28. Chicuarotes (2019)
Chicuarotes is about two inept street artists, Cagalera and Moloteco, who turned to crime after failing to find work. Cagalera plans to leave the town with his much more sensible girlfriend, Sughelli (a subplot similar to Garcia’s iconic Octavio in Amores Perros). The dim-witted Moloteco lives in a tiny hut while Cagalera adjusts to a toxic home with an abusive father, his closeted brother, a sister, and a submissive mother. The desperate Cagalero manipulates Moloteco to help him in a small heist of a lingerie shop and to kidnap a neighborhood kid.
Cagalero tries his luck in everything to earn a fortune. After a failed shop theft, frustrated with his fate Cagalero impulsively abducts a local boy and plans to ask for a ransom from his father. Cagalero, Moloteco, and Sughelli fall under the suspicious gaze of a local corrupt policeman. Soon, a witch hunt for the kidnappers starts across the whole town and threatens to give them a public punishment. The local policeman tries to take advantage of the trio’s situation. The carelessness and impulse to earn a fortune and leave the town by hook or crook jeopardize his life, his family’s, and Sughelli’s life.
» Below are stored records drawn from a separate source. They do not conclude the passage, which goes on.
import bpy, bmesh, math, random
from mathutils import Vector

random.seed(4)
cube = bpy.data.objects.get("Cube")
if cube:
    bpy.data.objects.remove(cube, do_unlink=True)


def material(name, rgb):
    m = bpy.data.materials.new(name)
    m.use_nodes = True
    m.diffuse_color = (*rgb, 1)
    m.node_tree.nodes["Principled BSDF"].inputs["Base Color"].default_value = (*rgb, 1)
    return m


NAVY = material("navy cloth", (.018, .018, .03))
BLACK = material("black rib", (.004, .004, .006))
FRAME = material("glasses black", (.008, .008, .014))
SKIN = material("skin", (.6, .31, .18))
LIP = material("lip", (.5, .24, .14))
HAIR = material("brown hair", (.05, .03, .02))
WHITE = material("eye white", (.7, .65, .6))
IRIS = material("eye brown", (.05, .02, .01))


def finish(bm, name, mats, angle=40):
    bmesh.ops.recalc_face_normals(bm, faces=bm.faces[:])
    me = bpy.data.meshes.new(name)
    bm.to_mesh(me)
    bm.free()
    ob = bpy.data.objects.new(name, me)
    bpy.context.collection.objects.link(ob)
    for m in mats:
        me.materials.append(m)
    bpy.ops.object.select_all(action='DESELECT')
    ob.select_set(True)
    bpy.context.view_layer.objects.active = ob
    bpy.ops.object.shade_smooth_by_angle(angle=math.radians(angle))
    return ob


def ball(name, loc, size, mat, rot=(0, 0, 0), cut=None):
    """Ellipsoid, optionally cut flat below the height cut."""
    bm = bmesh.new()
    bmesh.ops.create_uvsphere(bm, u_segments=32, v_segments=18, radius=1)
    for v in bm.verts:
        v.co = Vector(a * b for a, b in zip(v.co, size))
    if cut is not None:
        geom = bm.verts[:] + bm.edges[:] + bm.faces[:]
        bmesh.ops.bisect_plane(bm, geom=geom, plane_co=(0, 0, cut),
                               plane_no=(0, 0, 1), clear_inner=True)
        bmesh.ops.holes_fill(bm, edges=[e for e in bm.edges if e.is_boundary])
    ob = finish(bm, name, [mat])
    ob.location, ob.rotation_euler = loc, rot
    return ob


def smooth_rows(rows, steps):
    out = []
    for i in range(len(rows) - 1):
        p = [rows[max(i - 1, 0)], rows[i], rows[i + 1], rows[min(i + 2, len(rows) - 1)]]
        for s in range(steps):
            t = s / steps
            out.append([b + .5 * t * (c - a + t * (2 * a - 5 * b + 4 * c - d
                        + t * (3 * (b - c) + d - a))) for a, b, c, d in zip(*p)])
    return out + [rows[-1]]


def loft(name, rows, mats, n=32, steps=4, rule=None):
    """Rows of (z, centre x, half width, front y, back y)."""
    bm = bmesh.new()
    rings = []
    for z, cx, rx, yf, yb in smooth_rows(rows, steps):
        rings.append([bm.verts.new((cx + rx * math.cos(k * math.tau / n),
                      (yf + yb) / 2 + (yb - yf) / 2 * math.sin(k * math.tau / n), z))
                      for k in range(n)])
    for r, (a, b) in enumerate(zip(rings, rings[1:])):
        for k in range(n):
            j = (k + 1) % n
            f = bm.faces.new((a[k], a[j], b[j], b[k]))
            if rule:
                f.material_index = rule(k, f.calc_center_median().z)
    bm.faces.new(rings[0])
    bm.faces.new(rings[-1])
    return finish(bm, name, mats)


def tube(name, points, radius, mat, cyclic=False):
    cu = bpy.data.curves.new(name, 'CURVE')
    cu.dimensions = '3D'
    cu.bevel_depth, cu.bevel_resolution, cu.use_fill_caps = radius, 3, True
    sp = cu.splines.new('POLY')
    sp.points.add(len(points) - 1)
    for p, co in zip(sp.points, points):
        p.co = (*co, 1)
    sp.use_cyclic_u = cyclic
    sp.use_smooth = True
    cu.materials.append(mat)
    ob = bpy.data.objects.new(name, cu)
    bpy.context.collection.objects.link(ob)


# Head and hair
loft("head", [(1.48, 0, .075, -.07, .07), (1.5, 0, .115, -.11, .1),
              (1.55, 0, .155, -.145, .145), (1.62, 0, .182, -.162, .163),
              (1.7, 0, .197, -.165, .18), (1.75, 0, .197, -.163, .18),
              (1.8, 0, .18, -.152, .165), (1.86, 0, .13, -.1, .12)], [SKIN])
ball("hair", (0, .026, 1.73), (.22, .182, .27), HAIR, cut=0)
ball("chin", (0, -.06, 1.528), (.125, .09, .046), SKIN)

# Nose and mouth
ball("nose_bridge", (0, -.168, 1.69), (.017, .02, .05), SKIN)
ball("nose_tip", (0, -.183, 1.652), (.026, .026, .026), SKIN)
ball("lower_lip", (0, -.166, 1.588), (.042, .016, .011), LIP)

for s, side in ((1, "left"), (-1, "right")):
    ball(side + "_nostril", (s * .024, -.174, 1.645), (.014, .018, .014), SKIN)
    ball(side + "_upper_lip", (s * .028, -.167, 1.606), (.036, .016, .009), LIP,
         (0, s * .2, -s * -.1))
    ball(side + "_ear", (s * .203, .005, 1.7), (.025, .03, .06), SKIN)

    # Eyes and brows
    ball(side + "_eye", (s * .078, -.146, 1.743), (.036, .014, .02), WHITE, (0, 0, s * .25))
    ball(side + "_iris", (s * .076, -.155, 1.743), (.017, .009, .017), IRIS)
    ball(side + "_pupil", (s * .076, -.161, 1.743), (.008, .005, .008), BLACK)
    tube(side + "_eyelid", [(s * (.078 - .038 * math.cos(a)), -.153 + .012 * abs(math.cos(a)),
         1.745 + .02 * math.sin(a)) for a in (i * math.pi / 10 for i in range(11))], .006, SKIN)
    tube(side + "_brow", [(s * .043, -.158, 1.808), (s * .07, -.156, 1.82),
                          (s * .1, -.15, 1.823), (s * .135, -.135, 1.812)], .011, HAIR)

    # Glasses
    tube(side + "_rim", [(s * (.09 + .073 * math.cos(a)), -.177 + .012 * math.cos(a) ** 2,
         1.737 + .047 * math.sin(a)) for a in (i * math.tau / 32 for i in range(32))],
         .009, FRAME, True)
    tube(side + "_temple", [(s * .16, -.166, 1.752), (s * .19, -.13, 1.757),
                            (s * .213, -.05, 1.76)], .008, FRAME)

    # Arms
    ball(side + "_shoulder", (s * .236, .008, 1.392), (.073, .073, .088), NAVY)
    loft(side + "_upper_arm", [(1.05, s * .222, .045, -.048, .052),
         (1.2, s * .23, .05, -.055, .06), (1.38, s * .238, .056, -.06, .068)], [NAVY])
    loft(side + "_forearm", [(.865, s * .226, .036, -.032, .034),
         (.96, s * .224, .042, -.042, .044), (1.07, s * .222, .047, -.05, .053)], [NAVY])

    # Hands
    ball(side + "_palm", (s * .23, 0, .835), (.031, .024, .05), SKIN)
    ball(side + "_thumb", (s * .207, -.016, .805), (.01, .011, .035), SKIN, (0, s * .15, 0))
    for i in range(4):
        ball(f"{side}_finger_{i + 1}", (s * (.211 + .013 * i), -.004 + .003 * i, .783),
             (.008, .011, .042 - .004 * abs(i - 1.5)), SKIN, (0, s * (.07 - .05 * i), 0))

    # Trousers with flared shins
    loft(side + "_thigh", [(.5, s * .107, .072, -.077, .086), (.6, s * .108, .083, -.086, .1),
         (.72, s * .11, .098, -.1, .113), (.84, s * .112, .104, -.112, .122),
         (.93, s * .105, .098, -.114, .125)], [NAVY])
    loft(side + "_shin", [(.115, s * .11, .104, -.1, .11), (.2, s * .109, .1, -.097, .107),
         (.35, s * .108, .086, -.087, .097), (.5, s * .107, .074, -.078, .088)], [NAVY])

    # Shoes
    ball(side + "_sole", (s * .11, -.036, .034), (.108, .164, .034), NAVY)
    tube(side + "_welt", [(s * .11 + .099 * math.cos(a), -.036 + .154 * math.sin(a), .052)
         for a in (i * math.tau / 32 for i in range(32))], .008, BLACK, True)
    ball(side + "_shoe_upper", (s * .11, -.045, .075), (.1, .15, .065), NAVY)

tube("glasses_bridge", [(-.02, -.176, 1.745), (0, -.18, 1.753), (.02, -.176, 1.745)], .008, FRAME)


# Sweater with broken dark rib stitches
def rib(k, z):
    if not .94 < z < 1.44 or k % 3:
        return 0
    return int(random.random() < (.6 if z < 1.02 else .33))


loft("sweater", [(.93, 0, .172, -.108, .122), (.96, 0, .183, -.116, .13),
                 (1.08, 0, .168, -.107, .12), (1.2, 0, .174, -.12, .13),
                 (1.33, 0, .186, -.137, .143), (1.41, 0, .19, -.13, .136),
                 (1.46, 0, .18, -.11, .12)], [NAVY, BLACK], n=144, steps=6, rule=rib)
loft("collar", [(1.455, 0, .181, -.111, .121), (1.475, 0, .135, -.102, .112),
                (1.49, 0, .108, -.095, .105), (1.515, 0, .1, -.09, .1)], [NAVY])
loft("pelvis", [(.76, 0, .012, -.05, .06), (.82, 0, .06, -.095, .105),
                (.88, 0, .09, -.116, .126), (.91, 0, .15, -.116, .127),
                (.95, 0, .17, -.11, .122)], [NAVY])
29. Kajillionaire (2020)
Miranda July’s Kajillionaire tells the story of a 20-year-old aimless scam artist escaping the clutches of her manipulative parents. The protagonist, Old Dolio, and her parents, Theresa and Robert, make a living by committing minor heists. Her parents have never shown any kind of affection to their daughter. She is a socially awkward grown woman in her mid-20s who has never experienced any real human connection. The entry of a lively stranger Melanie in the weird cubicle world of the scammers acts as a turning point for Old Dolio. Director July depicts Melanie as a Manic Pixie savior who introduces Dolio to intimacy, compassion, and human touch.
Miranda July’s pastel-pink sunny world is set in a modern world full of sensitivity. July does not display any background history of the parent’s cold behavior towards their child to evoke empathy from the audience; rather, she leaves it as a survival tactic of two sociopathic parents who are using their child as bait for their own greed. The elements of melancholy in the modern world and yearning for compassion have always been a part of Miranda July’s film universe. Kajillionaire is a powerful work of feminine gaze at the fringes of urban life where the main character has never experienced love.
Related Read: The art and the artiste in Miranda July
30. Hillbilly Elegy (2020)
Hillbilly Elegy is based on the memoirs of J.D. Vance, the film’s main protagonist. Hillbilly Elegy explores several issues of classism, poverty, material addiction, and unemployment among white Americans. J.D. has been shifting from place to place with his unstable mother, Bev, and sister. His family had a generational history of domestic abuse, financial disparity, and material abuse. Moreover, J.D. had a highly dysfunctional relationship with his drug-addicted mother. His grandmother is called mamaw, and she has witnessed all the toxicity of her husband and daughter, Bev.
Thus, she motivates J.D. to change his wrong company of friends and focus on his studies to escape this generational pattern. He takes her advice, sincerely focuses on his studies, and gets accepted to Yale. Fortunately, Bev passed her academic goodwill to J.D., and his grandmother gave him the right direction and upbringing. This is the story of a small-town working-class boy who aspires to join the elitist class. He tries to fit in by learning cutlery, which represents America’s internalized classism. Despite his sufferings and lack of opportunities, J.D. was raised with core family values and moral ethics instilled in him by his matriarch grandmother.